WASHINGTON (AP) -- President Barack Obama is opening the door to the possibility of a resumption of White House tours, at least for student groups, amid some confusion over who made the ultimate decision to cancel them.
The decision has been much criticized by Republicans who say it should remain open to the public and some expectant visitors who were planning to see inside the White House during the spring break travel season.
Obama says in an interview with ABC News aired Wednesday that the decision to cancel the tours in the wake of budget cuts was made by the Secret Service, citing the need to furlough some employees. "This was not a decision that went up to the White House," Obama said.
That seemed to contradict his spokesman, Jay Carney, who said last week that the Secret Service presented the White House with options for cuts including canceling tours or furloughing staff.
"In order to allow the Secret Service to best fulfill its core mission, the White House made the decision that we would, unfortunately, have to temporarily suspend these tours," Carney said.
White House spokesman Clark Stevens said Wednesday the president was referring to the point that the Secret Service determined they could not staff the tours without forcing additional agents to take time off without pay. Stevens said that was an unacceptable option, and the White House had to be the one to call off the tours since it operates them.
Obama told ABC he's checking with the Secret Service to see if there is a way to ease the policy.

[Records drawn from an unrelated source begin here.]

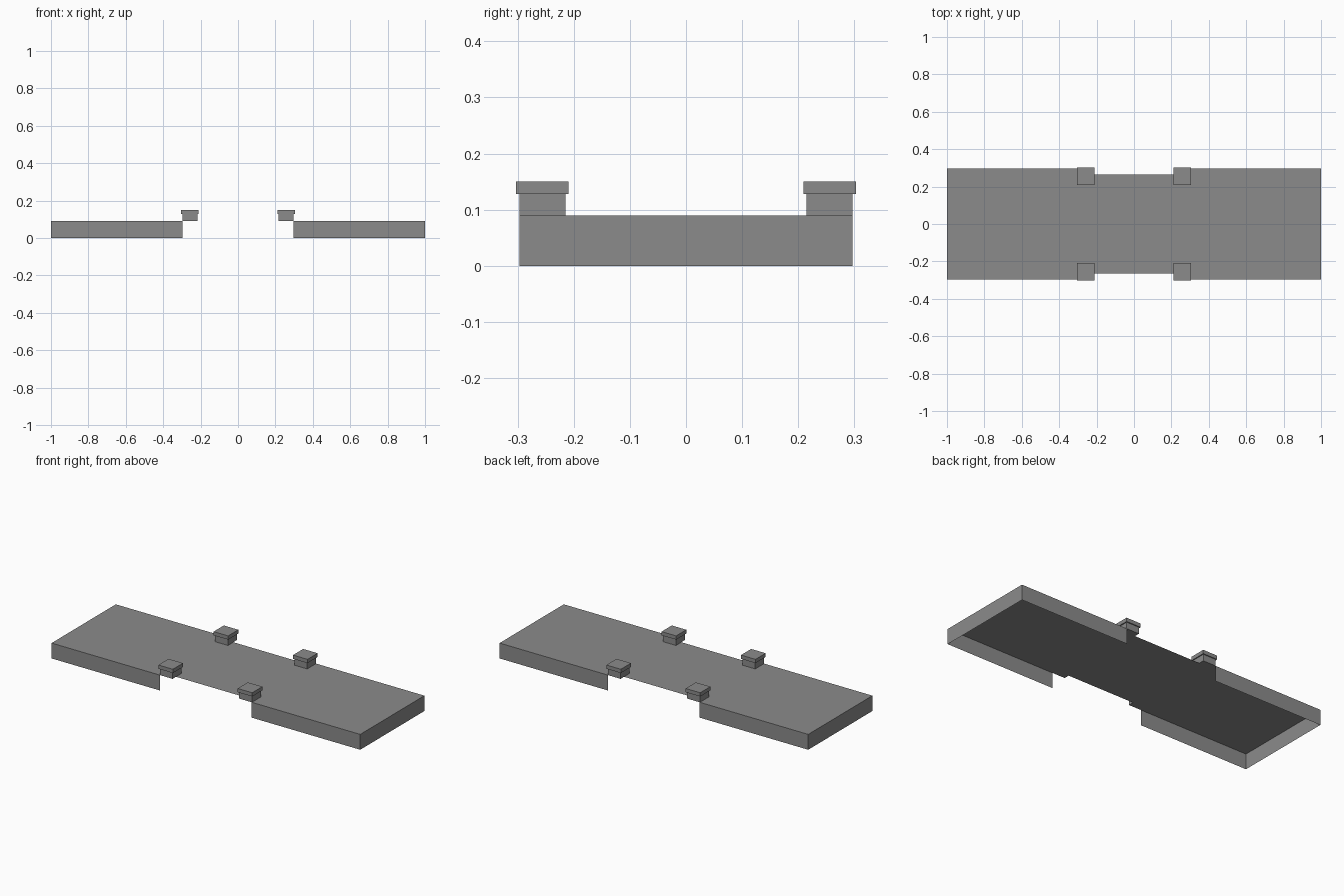
import bpy
import bmesh

cube = bpy.data.objects.get("Cube")
if cube:
    bpy.data.objects.remove(cube, do_unlink=True)

grey = bpy.data.materials.new("concrete grey")
grey.use_nodes = True
colour = (0.26, 0.26, 0.26, 1)
grey.diffuse_color = colour
grey.node_tree.nodes["Principled BSDF"].inputs["Base Color"].default_value = colour

LENGTH, WIDTH, DECK = 1.0, 0.297, 0.09   # half length, half width, deck height
NOTCH_X, NOTCH_Y = 0.297, 0.265          # recessed middle of the long sides


def add_object(name, bm):
    mesh = bpy.data.meshes.new(name)
    bm.to_mesh(mesh)
    bm.free()
    mesh.materials.append(grey)
    obj = bpy.data.objects.new(name, mesh)
    bpy.context.collection.objects.link(obj)
    return obj


def box(name, x, y, half, bottom, top):
    bm = bmesh.new()
    bmesh.ops.create_cube(bm, size=1)
    for v in bm.verts:
        v.co = (x + v.co.x * 2 * half, y + v.co.y * 2 * half,
                top if v.co.z > 0 else bottom)
    return add_object(name, bm)


# Deck sheet with a notch in each long side
quarter = [(LENGTH, WIDTH), (NOTCH_X, WIDTH), (NOTCH_X, NOTCH_Y)]
outline = (quarter + [(-x, y) for x, y in reversed(quarter)]
           + [(-x, -y) for x, y in quarter]
           + [(x, -y) for x, y in reversed(quarter)])
bm = bmesh.new()
bm.faces.new([bm.verts.new((x, y, DECK)) for x, y in outline])
add_object("deck", bm)

# Thin skirt around each end, open underneath and towards the middle
for side, sign in (("left", 1), ("right", -1)):
    path = [(NOTCH_X, -WIDTH), (LENGTH, -WIDTH), (LENGTH, WIDTH), (NOTCH_X, WIDTH)]
    bm = bmesh.new()
    columns = [[bm.verts.new((sign * x, y, z)) for z in (0, DECK)] for x, y in path]
    for a, b in zip(columns, columns[1:]):
        loop = (a[0], b[0], b[1], a[1])
        bm.faces.new(loop if sign > 0 else loop[::-1])
    add_object(side + "_skirt", bm)

# Four short posts with wider caps
for side, sx in (("left", 1), ("right", -1)):
    for end, sy in (("front", -1), ("back", 1)):
        x, y = sx * 0.257, sy * 0.256
        box(f"{end}_{side}_post", x, y, 0.041, DECK, 0.128)
        box(f"{end}_{side}_post_cap", x, y, 0.047, 0.128, 0.15)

"What I'm asking them is, are there ways, for example, for us to accommodate school groups who may have traveled here with some bake sales," Obama said. "Can we make sure that kids, potentially, can still come to tour?"